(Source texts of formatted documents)
════════════════════

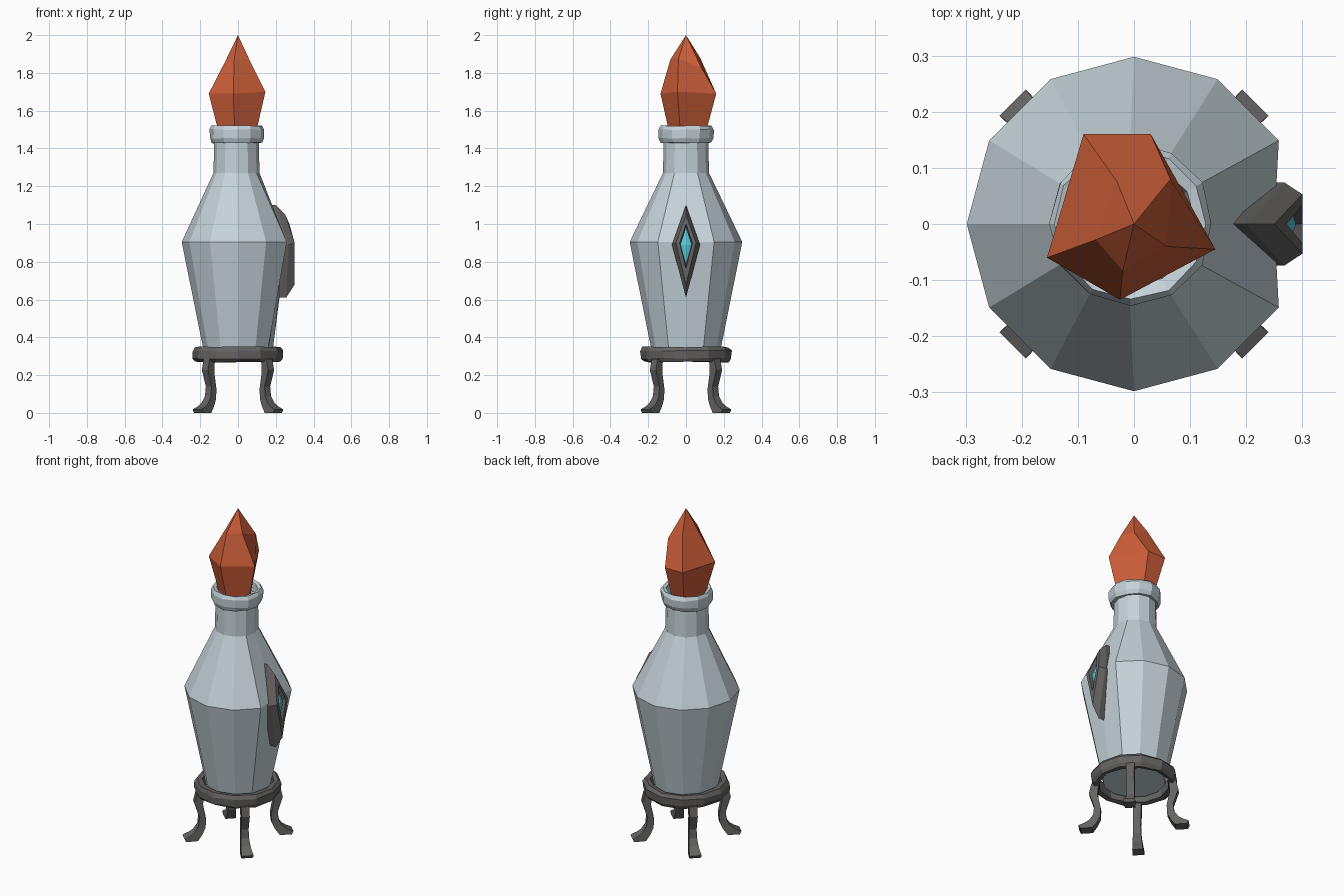
import bpy, bmesh, math, random
from mathutils import Vector

if "Cube" in bpy.data.objects:
    bpy.data.objects.remove(bpy.data.objects["Cube"])

random.seed(4)


def material(name, rgb):
    m = bpy.data.materials.new(name)
    m.diffuse_color = (*rgb, 1)
    m.use_nodes = True
    m.node_tree.nodes["Principled BSDF"].inputs["Base Color"].default_value = m.diffuse_color
    return m


GLASS = material("pale blue grey glass", (0.56, 0.65, 0.69))
IRON = material("dark grey iron", (0.13, 0.125, 0.122))
FLAME = material("orange red", (0.60, 0.11, 0.04))
GEM = material("cyan gem", (0.09, 0.55, 0.65))


def loft(name, rings, mat, closed=False):
    """Skin equal-length rings of points; cap the ends unless closed."""
    bm = bmesh.new()
    vs = [[bm.verts.new(p) for p in r] for r in rings]
    n = len(vs[0])
    pairs = list(zip(vs, vs[1:])) + ([(vs[-1], vs[0])] if closed else [])
    for a, b in pairs:
        for i in range(n):
            j = (i + 1) % n
            bm.faces.new((a[i], a[j], b[j], b[i]))
    if not closed:
        bm.faces.new(vs[0])
        bm.faces.new(vs[-1])
    bmesh.ops.remove_doubles(bm, verts=bm.verts, dist=1e-4)
    bmesh.ops.recalc_face_normals(bm, faces=bm.faces)
    me = bpy.data.meshes.new(name)
    bm.to_mesh(me)
    bm.free()
    me.materials.append(mat)
    ob = bpy.data.objects.new(name, me)
    bpy.context.collection.objects.link(ob)
    return ob


def circle(r, z, n=12, dx=0.0, jitter=0.0):
    pts = []
    for i in range(n):
        a = math.tau * i / n
        q = r + random.uniform(-jitter, jitter)
        pts.append(Vector((q * math.cos(a) + dx, q * math.sin(a),
                           z + random.uniform(-jitter, jitter))))
    return pts


# Bottle body and neck; the widest ring is pushed in where the gem sits
body = [circle(0.175, 0.30), circle(0.186, 0.35), circle(0.298, 0.905),
        circle(0.122, 1.27, dx=-0.008), circle(0.118, 1.43, dx=-0.008),
        circle(0.112, 1.46, dx=-0.008)]
body[2][0].x = 0.25
loft("bottle", body, GLASS)

# Rolled lip
lip = [(0.11, 1.43), (0.132, 1.43), (0.144, 1.455), (0.146, 1.50),
       (0.135, 1.52), (0.115, 1.515)]
loft("bottle_lip", [circle(r, z, dx=-0.006, jitter=0.003) for r, z in lip],
     GLASS, True)

# Faceted flame stopper
mid = [(0.145, -0.045, 1.70), (0.03, 0.16, 1.69), (-0.09, 0.16, 1.69),
       (-0.155, -0.06, 1.69), (-0.025, -0.135, 1.69)]
top = [(0.058, -0.04, 1.875), (0.065, 0.08, 1.83), (-0.03, 0.075, 1.88),
       (-0.068, -0.028, 1.86), (-0.02, -0.083, 1.87)]
low = [(x * 0.7, y * 0.7, 1.51) for x, y, z in mid]
base = [(x * 0.62, y * 0.62, 1.455) for x, y, z in mid]
loft("flame_stopper", [base, low, mid, top, [(0, 0, 2.0)] * 5][:4]
     + [[(x * 0.001, y * 0.001, 2.0) for x, y, z in top]], FLAME)


# Diamond frame and gem on the right side
def diamond(xb, zb, xs, ys, zs, xt, zt):
    return [(xb, 0, zb), (xs, ys, zs), (xt, 0, zt), (xs, -ys, zs)]


loft("gem_frame", [
    diamond(0.20, 0.61, 0.22, 0.074, 0.89, 0.16, 1.10),
    diamond(0.255, 0.61, 0.268, 0.074, 0.89, 0.20, 1.10),
    diamond(0.30, 0.68, 0.30, 0.053, 0.90, 0.25, 1.05),
    diamond(0.30, 0.765, 0.30, 0.034, 0.90, 0.272, 1.0),
    diamond(0.275, 0.78, 0.275, 0.028, 0.89, 0.245, 0.985)], IRON, True)
loft("gem", [
    diamond(0.255, 0.77, 0.255, 0.032, 0.89, 0.235, 0.99),
    diamond(0.282, 0.785, 0.28, 0.03, 0.89, 0.254, 0.982),
    diamond(0.288, 0.888, 0.288, 0.002, 0.89, 0.288, 0.892)], GEM)

# Stand ring
ring = [(0.195, 0.275), (0.225, 0.27), (0.24, 0.288), (0.24, 0.328),
        (0.228, 0.348), (0.197, 0.345)]
loft("stand_ring", [circle(r, z, jitter=0.004) for r, z in ring], IRON, True)

# Four curved legs: inner r, inner z, outer r, outer z, width
LEG = [(0.195, 0.285, 0.235, 0.285, 0.045), (0.20, 0.215, 0.248, 0.228, 0.045),
       (0.183, 0.13, 0.22, 0.14, 0.042), (0.186, 0.075, 0.225, 0.088, 0.045),
       (0.205, 0.035, 0.248, 0.052, 0.052), (0.23, 0.0, 0.272, 0.034, 0.06),
       (0.296, 0.0, 0.306, 0.018, 0.066)]
for k, side in enumerate(("back_right", "back_left", "front_left", "front_right")):
    a = math.radians(45 + 90 * k)
    c, s = math.cos(a), math.sin(a)

    def place(r, t, z):
        return (r * c - t * s, r * s + t * c, z)

    loft(side + "_leg", [[place(ri, -w / 2, zi), place(ri, w / 2, zi),
                          place(ro, w / 2, zo), place(ro, -w / 2, zo)]
                         for ri, zi, ro, zo, w in LEG], IRON)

════════════════════

## What you are asked to do:
If a picture appears among the records, leave it out, and otherwise reproduce exactly every line from the first line through the one with "me.materials.append(mat)", both included.

## Response area:
import bpy, bmesh, math, random
from mathutils import Vector

if "Cube" in bpy.data.objects:
    bpy.data.objects.remove(bpy.data.objects["Cube"])

random.seed(4)


def material(name, rgb):
    m = bpy.data.materials.new(name)
    m.diffuse_color = (*rgb, 1)
    m.use_nodes = True
    m.node_tree.nodes["Principled BSDF"].inputs["Base Color"].default_value = m.diffuse_color
    return m


GLASS = material("pale blue grey glass", (0.56, 0.65, 0.69))
IRON = material("dark grey iron", (0.13, 0.125, 0.122))
FLAME = material("orange red", (0.60, 0.11, 0.04))
GEM = material("cyan gem", (0.09, 0.55, 0.65))


def loft(name, rings, mat, closed=False):
    """Skin equal-length rings of points; cap the ends unless closed."""
    bm = bmesh.new()
    vs = [[bm.verts.new(p) for p in r] for r in rings]
    n = len(vs[0])
    pairs = list(zip(vs, vs[1:])) + ([(vs[-1], vs[0])] if closed else [])
    for a, b in pairs:
        for i in range(n):
            j = (i + 1) % n
            bm.faces.new((a[i], a[j], b[j], b[i]))
    if not closed:
        bm.faces.new(vs[0])
        bm.faces.new(vs[-1])
    bmesh.ops.remove_doubles(bm, verts=bm.verts, dist=1e-4)
    bmesh.ops.recalc_face_normals(bm, faces=bm.faces)
    me = bpy.data.meshes.new(name)
    bm.to_mesh(me)
    bm.free()
    me.materials.append(mat)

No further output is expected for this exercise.